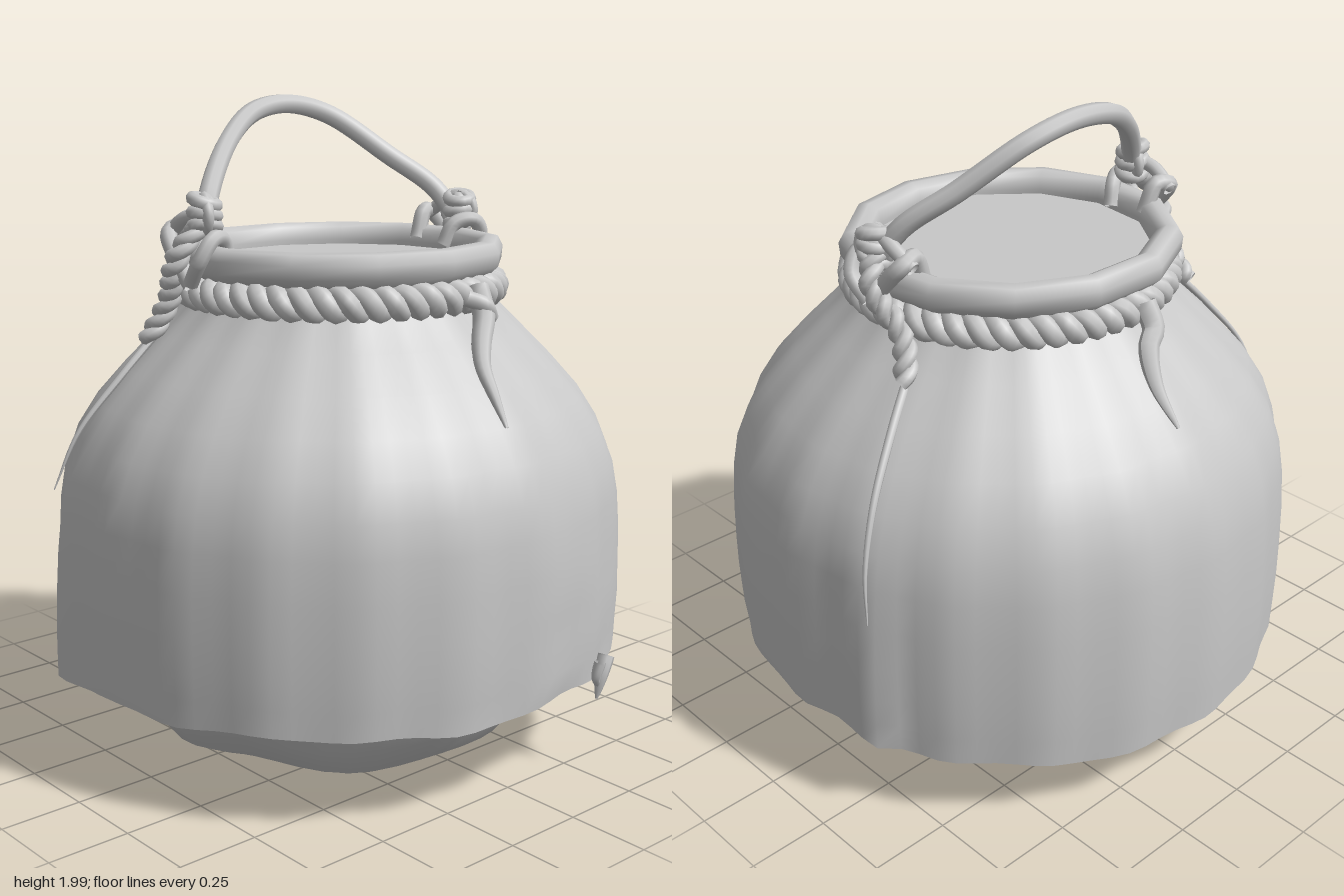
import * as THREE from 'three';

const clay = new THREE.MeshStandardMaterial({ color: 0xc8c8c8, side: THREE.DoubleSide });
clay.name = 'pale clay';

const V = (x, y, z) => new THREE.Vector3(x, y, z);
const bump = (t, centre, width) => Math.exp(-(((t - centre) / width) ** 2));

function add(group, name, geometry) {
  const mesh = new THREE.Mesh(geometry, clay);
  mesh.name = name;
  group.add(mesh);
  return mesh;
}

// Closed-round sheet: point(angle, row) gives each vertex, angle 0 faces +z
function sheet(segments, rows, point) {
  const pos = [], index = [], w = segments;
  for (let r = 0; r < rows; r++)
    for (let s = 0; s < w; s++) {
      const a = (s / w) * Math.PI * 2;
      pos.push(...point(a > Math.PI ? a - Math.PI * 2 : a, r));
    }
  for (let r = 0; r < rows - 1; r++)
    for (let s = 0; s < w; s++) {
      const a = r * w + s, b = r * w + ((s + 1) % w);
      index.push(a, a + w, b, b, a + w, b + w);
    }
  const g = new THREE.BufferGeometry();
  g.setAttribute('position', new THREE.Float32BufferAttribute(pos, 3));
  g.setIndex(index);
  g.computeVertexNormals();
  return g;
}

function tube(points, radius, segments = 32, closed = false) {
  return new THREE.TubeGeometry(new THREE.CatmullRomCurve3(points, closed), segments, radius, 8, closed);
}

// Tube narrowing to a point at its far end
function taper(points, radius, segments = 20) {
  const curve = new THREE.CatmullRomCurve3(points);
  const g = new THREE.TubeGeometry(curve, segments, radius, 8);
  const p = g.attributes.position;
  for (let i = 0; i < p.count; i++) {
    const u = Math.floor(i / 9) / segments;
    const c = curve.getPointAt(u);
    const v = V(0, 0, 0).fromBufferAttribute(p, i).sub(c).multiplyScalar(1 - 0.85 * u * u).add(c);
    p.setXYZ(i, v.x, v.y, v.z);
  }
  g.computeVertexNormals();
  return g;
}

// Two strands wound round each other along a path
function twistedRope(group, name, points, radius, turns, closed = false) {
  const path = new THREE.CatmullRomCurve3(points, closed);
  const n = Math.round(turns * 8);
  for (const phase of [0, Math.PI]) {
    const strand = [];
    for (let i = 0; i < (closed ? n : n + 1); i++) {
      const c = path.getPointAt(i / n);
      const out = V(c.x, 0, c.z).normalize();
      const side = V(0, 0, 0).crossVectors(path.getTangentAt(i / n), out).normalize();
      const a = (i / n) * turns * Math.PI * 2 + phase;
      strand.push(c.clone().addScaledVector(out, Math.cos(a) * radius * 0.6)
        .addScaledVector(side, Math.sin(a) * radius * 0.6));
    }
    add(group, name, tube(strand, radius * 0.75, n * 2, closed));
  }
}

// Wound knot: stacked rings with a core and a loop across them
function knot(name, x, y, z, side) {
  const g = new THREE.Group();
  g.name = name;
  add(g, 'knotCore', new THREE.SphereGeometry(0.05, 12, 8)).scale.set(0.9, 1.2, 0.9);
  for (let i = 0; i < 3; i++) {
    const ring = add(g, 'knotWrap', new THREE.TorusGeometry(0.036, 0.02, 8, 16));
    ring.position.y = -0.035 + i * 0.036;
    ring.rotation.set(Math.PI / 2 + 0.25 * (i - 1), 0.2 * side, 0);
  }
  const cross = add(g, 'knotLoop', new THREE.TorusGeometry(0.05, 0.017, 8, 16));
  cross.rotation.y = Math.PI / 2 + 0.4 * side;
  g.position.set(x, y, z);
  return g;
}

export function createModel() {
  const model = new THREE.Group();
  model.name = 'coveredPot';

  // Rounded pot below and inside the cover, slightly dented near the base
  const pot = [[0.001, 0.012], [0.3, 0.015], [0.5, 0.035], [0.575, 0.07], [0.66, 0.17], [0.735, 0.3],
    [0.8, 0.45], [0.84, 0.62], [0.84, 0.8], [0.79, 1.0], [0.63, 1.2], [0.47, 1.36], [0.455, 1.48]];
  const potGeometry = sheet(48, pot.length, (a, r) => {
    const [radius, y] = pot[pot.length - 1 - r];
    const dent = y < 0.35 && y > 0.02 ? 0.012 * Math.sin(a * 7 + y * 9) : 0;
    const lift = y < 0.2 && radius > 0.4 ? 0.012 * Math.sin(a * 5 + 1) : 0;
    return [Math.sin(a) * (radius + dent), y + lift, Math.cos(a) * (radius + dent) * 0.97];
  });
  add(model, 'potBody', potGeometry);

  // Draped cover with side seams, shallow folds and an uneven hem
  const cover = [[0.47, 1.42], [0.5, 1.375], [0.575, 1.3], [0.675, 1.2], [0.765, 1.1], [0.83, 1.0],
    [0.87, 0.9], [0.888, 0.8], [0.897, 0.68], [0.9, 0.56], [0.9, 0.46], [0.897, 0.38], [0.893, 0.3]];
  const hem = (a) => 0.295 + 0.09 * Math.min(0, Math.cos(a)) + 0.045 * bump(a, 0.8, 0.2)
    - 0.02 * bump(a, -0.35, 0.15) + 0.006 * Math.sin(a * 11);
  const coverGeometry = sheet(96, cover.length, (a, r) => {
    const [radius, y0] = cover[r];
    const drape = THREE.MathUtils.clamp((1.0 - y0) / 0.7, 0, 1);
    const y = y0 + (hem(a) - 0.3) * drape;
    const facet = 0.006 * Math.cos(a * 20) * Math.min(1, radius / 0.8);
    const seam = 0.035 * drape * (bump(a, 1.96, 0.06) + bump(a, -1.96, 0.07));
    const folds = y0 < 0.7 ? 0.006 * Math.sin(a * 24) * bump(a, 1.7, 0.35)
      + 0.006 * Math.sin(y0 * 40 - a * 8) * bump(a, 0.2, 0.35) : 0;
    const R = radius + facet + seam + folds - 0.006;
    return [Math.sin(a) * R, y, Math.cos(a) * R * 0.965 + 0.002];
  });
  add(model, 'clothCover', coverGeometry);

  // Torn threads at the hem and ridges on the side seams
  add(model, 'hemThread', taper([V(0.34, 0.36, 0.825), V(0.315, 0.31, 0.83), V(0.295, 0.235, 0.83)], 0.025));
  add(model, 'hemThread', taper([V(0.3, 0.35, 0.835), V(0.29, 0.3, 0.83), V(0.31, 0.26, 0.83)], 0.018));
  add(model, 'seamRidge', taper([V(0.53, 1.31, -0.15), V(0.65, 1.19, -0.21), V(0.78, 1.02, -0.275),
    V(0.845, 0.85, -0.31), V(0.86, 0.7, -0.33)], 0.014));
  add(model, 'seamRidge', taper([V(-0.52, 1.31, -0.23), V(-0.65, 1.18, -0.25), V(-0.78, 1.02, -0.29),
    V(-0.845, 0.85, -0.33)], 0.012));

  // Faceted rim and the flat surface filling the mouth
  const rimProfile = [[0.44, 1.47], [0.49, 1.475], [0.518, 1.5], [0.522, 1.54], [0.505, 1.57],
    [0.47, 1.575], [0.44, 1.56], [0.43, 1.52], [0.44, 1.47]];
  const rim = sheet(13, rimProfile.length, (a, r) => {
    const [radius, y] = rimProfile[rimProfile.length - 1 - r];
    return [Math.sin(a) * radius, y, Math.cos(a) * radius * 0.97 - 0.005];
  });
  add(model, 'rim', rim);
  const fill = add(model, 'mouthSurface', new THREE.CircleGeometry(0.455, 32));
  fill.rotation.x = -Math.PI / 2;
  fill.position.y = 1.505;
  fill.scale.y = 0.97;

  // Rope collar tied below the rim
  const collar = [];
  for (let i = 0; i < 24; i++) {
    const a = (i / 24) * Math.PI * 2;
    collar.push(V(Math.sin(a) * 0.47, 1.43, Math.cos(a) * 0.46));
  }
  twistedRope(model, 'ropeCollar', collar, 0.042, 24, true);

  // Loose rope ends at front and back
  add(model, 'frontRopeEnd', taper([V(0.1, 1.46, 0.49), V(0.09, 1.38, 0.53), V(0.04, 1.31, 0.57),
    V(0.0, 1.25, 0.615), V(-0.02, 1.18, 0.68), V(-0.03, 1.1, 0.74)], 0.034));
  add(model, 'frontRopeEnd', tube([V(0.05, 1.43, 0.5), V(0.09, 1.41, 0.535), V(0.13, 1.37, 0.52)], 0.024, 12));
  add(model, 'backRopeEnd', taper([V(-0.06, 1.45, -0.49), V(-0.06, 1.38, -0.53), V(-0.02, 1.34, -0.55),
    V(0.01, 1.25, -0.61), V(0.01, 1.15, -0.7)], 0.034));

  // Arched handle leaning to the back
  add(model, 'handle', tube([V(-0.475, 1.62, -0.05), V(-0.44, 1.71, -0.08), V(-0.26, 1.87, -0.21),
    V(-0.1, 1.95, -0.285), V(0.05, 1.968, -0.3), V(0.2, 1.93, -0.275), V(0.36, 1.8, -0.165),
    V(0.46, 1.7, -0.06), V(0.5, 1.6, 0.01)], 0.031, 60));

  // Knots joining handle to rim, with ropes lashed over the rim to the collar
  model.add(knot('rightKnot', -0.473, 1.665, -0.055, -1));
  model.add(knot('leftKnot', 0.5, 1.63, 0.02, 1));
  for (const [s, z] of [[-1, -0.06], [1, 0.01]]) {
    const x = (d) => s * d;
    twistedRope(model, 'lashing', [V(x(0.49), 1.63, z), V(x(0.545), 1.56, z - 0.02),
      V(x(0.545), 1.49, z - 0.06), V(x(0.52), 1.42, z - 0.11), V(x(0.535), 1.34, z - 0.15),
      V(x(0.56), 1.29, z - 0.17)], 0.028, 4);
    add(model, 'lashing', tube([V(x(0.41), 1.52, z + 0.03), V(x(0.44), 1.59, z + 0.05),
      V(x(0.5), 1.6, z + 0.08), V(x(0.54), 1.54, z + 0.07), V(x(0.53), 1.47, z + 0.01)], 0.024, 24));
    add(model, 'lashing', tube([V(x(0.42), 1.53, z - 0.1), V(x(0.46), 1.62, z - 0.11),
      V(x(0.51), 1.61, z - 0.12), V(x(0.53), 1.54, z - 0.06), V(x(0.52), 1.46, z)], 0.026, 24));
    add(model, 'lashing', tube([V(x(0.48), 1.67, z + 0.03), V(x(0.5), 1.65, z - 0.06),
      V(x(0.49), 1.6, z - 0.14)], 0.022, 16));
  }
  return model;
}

* * * * * * *

▸ Activity:
Using the listing, filter for "position" and return the matching lines.

▸ Written solution:
  g.setAttribute('position', new THREE.Float32BufferAttribute(pos, 3));
  const p = g.attributes.position;
    ring.position.y = -0.035 + i * 0.036;
  g.position.set(x, y, z);
  fill.position.y = 1.505;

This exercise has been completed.